**HOW TO COMPLETE THIS TASK**
Copy out all the lines in the records that include the word "outline".

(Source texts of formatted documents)
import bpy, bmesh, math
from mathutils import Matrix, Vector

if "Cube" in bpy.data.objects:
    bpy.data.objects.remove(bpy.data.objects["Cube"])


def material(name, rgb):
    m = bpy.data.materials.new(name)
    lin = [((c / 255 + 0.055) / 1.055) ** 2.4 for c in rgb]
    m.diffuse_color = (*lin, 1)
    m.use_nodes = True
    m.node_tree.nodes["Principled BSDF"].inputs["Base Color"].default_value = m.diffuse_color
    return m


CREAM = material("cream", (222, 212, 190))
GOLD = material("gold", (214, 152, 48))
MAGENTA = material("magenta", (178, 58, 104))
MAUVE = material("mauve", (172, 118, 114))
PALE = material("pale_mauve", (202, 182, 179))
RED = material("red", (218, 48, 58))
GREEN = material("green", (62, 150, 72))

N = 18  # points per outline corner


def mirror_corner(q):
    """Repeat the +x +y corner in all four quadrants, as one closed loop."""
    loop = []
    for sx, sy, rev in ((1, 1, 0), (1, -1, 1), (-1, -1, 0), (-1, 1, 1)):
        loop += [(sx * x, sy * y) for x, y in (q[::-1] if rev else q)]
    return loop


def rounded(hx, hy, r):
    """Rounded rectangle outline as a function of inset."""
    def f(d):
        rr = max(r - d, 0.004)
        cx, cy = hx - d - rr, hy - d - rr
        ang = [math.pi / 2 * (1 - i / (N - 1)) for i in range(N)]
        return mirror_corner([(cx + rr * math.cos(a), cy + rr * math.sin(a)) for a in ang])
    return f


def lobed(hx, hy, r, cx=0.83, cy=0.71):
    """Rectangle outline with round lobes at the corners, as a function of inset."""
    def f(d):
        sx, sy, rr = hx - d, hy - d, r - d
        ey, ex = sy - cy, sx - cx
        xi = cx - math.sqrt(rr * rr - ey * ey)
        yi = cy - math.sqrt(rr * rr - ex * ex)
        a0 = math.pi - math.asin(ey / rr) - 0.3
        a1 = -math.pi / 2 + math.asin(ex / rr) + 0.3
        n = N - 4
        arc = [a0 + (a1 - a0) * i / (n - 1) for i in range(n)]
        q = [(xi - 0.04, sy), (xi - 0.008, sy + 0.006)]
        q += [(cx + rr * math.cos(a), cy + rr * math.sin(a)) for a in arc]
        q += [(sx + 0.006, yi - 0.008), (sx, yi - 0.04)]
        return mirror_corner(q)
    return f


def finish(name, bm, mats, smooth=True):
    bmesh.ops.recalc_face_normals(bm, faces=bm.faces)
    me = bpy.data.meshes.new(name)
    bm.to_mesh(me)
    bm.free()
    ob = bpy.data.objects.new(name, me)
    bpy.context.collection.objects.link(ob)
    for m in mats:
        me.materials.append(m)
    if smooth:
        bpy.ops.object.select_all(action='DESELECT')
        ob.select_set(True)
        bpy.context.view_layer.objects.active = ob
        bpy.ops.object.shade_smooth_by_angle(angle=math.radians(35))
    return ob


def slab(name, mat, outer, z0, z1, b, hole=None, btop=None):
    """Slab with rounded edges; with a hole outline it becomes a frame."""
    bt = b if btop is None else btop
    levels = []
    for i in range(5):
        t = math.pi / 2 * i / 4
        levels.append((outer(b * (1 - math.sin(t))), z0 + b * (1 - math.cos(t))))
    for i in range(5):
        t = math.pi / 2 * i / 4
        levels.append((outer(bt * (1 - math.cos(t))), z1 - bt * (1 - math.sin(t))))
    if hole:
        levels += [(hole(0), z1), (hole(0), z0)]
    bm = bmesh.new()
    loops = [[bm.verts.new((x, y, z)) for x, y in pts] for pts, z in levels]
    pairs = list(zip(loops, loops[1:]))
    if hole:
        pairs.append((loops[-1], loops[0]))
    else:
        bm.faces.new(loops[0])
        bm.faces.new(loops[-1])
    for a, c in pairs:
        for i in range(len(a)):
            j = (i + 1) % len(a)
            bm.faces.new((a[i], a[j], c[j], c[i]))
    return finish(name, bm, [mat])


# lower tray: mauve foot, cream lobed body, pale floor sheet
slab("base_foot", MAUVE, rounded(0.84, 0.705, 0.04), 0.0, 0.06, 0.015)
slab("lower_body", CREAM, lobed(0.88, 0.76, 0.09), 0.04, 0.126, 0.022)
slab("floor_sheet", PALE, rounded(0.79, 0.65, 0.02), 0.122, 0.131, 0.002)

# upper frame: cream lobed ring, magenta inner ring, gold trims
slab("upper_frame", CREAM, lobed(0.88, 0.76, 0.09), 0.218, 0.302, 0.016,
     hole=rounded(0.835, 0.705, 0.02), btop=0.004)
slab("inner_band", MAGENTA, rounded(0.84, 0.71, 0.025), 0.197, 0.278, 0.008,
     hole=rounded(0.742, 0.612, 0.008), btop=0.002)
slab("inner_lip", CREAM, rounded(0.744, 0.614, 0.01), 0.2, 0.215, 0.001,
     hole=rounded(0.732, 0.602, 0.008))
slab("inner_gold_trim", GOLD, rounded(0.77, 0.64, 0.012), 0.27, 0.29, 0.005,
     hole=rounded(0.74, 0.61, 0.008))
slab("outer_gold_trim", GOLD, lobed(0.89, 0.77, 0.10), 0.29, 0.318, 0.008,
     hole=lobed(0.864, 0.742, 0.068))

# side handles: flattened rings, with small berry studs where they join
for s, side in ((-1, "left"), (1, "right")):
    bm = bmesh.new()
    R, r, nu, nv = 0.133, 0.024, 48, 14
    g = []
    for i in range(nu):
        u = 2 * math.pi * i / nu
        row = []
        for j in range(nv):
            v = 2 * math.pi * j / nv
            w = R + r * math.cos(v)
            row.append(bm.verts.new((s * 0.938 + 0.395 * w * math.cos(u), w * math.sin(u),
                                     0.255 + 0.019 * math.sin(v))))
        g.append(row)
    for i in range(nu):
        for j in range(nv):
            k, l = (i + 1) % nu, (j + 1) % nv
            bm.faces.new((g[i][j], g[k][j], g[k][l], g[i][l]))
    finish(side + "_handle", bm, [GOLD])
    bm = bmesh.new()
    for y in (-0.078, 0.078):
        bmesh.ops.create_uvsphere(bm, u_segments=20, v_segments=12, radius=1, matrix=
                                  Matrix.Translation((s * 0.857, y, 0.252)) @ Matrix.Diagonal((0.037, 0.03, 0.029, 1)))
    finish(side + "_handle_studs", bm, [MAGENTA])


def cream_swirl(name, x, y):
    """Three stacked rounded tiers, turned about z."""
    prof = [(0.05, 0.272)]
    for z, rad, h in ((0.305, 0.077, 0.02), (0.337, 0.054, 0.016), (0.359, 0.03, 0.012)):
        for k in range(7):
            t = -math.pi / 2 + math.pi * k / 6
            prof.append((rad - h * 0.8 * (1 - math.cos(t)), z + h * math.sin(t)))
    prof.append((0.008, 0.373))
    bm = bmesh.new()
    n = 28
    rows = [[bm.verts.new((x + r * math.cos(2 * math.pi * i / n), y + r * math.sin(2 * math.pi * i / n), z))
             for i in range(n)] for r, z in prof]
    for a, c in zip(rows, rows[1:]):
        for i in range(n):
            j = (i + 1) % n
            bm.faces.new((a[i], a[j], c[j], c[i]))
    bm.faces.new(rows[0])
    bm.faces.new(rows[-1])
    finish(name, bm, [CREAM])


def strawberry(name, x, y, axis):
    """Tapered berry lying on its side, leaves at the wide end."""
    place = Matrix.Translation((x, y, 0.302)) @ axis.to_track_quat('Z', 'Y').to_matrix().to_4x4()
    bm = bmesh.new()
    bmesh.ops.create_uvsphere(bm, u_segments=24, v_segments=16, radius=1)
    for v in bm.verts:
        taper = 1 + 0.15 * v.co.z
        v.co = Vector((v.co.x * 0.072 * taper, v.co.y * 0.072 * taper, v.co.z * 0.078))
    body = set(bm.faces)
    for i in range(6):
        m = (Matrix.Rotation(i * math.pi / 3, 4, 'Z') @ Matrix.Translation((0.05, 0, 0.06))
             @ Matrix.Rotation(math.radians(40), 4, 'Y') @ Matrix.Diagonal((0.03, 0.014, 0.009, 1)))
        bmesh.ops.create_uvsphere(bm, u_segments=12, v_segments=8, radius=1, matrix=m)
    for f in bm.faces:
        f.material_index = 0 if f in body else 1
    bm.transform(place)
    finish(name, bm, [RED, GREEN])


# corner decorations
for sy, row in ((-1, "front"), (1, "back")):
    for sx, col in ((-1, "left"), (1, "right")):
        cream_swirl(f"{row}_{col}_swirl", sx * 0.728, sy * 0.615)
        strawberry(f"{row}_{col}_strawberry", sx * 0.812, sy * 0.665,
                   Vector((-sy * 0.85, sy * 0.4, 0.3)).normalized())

**TASK RESULT**
N = 18  # points per outline corner
    """Rounded rectangle outline as a function of inset."""
    """Rectangle outline with round lobes at the corners, as a function of inset."""
    """Slab with rounded edges; with a hole outline it becomes a frame."""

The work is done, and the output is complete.